My journey to raising awareness for mental health issues and suicide began when I published the memoir (Slipped Away) of my soulmate and best friend, Steve Tarpinian.  Steve took his own life on March 15, 2015 and I published Slipped Away in October of that year.

Since then, I have started a blog, created a website and Facebook page and penned several essays about Steve, including articles in Newsday, Lava Magazine and trihistory.com; all done to inspire conversation about mental health.  Only until we as a society can freely talk about suicide and mental illness without shame or embarrassment, will we be able to make greater strides in helping those who are afflicted.   Many of you who are old enough may remember that there was a time no one would talk about cancer or HIV/AIDS.  Since so much has been done to raise awareness for those diseases, there are now more treatment options and people that suffer need not feel shamed or embarrassed if they have one of these illnesses.

Removing the stigma associated with suicide was talked about over 70 years ago.  Norman Farberow is acknowledged to be one of the founding fathers of suicide prevention. In the 1940’s, while pursuing his doctoral studies, Farberow started to recognize an urgent need to look more deeply into the causes of suicide, and to think about better ways to prevent it.   In 2017, many still refuse to talk about suicide as a cause of death and shy away from conversations about mental illness.   Since many celebrities such as Carrie Fischer, Lady GaGa and Sarah Silverman have gone public with their struggles, we are starting to gain momentum, but much work still needs to be done and it is a slow, arduous process.

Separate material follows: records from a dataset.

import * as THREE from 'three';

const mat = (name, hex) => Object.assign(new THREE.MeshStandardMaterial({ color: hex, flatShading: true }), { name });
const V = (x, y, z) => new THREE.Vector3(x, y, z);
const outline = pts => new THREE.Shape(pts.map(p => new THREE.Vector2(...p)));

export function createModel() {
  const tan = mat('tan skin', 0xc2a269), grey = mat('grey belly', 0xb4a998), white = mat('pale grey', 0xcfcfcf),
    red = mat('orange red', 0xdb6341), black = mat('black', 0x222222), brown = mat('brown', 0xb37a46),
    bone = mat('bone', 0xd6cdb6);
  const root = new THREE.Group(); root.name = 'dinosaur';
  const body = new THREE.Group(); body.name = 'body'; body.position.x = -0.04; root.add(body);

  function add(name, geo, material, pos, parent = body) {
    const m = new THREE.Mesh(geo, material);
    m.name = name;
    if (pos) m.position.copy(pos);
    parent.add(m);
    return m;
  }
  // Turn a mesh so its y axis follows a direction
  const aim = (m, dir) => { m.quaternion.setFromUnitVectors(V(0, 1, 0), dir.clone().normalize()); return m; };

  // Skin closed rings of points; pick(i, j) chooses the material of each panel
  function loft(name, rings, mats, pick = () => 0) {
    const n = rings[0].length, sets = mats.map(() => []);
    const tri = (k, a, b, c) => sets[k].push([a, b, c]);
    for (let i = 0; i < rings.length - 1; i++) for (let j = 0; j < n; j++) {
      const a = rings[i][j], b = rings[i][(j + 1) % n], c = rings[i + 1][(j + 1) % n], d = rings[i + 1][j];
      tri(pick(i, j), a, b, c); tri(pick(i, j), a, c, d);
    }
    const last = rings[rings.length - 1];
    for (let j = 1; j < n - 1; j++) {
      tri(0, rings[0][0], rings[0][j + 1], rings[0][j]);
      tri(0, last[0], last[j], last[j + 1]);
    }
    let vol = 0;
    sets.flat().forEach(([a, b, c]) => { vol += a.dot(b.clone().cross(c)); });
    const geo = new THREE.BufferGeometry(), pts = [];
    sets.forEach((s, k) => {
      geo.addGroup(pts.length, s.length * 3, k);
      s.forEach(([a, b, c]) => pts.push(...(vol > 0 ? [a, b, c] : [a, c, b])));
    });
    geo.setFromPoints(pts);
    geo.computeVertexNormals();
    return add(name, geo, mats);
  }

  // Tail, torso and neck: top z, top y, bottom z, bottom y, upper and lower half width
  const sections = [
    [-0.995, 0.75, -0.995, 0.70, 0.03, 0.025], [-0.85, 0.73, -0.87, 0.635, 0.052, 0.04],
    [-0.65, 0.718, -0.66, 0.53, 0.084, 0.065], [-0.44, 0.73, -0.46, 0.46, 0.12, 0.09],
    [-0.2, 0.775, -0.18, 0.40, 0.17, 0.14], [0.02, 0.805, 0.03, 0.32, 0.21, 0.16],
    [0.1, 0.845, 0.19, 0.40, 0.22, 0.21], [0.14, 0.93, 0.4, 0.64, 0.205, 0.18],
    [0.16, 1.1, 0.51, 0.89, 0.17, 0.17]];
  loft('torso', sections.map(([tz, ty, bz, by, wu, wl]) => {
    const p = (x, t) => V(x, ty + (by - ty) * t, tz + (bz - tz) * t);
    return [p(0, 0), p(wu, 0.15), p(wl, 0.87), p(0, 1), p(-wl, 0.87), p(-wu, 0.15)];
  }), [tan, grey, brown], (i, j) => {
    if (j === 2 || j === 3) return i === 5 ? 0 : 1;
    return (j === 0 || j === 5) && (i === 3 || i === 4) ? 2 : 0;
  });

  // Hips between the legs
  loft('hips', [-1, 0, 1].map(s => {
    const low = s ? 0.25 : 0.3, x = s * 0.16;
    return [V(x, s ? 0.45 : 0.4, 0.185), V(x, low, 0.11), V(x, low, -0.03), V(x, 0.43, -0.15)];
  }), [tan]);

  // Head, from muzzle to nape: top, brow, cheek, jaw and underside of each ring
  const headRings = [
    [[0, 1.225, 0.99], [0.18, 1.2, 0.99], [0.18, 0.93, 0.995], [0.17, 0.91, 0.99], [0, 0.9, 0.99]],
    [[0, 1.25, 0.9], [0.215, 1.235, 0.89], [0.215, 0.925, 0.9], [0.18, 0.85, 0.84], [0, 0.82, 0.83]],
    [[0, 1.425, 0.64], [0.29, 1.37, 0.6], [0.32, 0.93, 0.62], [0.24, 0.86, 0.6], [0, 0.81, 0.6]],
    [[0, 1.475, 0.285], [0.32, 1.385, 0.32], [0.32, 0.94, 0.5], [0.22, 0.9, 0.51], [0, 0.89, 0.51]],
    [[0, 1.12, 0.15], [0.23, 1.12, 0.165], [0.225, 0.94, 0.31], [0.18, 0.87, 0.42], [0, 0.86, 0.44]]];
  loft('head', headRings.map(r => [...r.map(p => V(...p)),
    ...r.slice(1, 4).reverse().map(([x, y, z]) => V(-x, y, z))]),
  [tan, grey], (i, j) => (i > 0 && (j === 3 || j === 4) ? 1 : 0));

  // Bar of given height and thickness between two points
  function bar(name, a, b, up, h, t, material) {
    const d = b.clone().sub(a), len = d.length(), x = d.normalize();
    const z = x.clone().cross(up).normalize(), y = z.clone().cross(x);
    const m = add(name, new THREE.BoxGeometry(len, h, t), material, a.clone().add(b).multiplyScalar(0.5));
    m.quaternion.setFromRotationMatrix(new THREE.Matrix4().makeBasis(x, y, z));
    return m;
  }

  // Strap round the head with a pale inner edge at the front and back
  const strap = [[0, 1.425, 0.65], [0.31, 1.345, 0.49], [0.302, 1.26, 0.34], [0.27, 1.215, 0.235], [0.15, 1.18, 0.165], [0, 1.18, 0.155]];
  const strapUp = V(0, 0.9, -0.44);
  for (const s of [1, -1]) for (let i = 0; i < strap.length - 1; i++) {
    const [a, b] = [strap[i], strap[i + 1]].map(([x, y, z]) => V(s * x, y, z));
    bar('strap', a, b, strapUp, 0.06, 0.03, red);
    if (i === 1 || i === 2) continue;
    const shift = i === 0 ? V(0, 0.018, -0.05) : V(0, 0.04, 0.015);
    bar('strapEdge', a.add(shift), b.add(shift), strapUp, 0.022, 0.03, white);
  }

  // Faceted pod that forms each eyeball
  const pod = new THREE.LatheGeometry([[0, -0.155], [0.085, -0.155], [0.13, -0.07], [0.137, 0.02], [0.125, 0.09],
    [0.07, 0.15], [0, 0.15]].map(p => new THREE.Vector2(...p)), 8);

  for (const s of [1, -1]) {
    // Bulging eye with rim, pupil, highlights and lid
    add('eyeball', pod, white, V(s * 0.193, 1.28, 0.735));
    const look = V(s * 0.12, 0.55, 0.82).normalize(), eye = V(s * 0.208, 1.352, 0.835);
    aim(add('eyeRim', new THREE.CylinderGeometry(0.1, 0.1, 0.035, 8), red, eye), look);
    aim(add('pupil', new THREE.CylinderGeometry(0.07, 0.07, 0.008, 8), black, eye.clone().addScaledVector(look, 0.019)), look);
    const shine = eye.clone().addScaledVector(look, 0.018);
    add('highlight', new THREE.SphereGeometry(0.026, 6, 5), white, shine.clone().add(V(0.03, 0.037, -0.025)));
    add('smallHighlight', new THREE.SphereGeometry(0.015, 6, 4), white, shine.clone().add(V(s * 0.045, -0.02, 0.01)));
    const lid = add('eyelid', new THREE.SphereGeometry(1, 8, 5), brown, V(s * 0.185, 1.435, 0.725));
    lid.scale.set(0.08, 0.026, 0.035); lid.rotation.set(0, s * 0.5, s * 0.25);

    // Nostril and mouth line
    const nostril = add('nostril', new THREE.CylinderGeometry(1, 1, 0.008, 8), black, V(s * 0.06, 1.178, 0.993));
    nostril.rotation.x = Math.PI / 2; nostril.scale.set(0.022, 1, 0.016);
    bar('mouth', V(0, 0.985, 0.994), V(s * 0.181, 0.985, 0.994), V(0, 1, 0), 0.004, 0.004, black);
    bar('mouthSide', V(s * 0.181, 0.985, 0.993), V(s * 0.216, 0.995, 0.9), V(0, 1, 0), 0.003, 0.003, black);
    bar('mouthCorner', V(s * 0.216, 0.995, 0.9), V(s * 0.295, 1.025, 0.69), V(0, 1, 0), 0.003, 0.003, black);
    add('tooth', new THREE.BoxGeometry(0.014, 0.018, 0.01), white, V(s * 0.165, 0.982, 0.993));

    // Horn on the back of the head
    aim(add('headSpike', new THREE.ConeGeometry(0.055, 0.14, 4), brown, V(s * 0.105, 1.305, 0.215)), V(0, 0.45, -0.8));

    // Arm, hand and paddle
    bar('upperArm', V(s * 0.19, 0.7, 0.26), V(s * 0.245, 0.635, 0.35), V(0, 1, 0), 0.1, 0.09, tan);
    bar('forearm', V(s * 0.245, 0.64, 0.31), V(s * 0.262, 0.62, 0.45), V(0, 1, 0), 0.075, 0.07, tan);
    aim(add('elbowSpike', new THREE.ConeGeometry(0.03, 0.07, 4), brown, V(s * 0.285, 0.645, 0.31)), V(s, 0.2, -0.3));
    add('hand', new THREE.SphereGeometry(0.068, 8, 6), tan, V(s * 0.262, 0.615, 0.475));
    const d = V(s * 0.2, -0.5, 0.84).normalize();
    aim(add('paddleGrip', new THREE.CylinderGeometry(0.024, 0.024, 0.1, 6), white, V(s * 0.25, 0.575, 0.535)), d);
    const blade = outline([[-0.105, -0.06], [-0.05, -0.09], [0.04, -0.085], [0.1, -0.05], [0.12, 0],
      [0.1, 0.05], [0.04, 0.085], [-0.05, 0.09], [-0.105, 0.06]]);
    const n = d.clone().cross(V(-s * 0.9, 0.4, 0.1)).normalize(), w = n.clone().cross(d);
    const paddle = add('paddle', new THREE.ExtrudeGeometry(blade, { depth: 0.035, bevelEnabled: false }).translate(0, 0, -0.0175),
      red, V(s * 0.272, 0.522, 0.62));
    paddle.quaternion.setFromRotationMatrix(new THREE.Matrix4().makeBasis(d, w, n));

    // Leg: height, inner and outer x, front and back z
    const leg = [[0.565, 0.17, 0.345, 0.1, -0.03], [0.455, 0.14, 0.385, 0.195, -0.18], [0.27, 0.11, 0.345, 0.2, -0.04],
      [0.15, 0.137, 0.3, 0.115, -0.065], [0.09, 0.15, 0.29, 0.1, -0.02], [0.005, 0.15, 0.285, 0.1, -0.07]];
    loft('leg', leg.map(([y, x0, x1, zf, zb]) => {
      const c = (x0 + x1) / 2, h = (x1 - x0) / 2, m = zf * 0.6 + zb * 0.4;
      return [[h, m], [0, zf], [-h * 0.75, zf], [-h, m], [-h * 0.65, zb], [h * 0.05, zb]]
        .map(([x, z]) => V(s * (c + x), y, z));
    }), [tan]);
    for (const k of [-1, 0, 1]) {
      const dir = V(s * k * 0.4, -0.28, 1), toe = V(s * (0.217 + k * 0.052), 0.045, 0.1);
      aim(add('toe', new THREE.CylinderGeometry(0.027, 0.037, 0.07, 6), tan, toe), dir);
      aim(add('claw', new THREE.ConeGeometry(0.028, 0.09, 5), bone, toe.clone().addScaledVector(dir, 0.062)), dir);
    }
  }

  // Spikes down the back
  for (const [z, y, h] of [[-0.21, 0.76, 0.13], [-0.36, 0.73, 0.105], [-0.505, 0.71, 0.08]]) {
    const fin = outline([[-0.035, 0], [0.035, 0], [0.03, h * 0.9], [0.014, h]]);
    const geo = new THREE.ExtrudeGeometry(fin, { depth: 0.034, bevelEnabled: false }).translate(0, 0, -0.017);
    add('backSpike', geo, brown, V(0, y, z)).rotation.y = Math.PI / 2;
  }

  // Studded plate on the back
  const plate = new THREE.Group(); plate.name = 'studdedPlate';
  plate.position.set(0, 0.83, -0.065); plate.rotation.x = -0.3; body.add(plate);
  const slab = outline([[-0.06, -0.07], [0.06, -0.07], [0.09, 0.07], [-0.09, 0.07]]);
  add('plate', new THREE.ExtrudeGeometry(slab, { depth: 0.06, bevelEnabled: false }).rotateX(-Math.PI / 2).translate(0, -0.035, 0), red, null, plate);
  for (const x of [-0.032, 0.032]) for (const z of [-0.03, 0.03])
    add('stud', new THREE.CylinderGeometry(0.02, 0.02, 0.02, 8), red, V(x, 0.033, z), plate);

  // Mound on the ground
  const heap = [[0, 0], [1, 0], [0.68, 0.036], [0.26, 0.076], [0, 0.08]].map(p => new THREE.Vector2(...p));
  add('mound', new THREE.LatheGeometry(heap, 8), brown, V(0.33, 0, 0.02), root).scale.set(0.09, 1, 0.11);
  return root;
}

Today was a turning point for me in the telling of Steve’ story.  I was humbled to be interviewed by Bob Salter of WFAN (a CBS radio station) to talk about Slipped Away and  mental health issues.  Patrick Donohue of Project9line.org (beneficiary of Slipped Away proceeds)  joined me, and he was representing our veterans, a population that  has even higher suicide rates than civilians.  This interview gave me the opportunity to tell Steve’s story to an even larger audience.

It is no coincidence (Steve was a firm believer in this saying) that I was interviewed by Bob.  Last year, Robert Cohen, who was the last finisher at the 2010 Mighty Hamptons Triathlon (produced by Steve’s event company)  reached out to me when he had heard Steve had passed away.  He never forgot how good Steve made him feel  after he crossed that finish line in 2010.  Steve would always try to personally  cheer in the final finishers at his events  and also gathered event staff and remaining spectators to do so as well.  Robert offered to do a review of Slipped Away in his column.  Robert had also been interviewed by Bob Salter on other subjects and he was the one who suggested I contact Bob.  The rest is history and now having been  on Bob’s show, I believe it gave me a great platform to spread such a desperately needed message.

I don’t know where my next stop will be on my awareness raising path , however, I am on a mission and like a former client of mine would always say, I am like “gum in the hair” .  And so, my journey to inspire conversations about mental health issues will continue….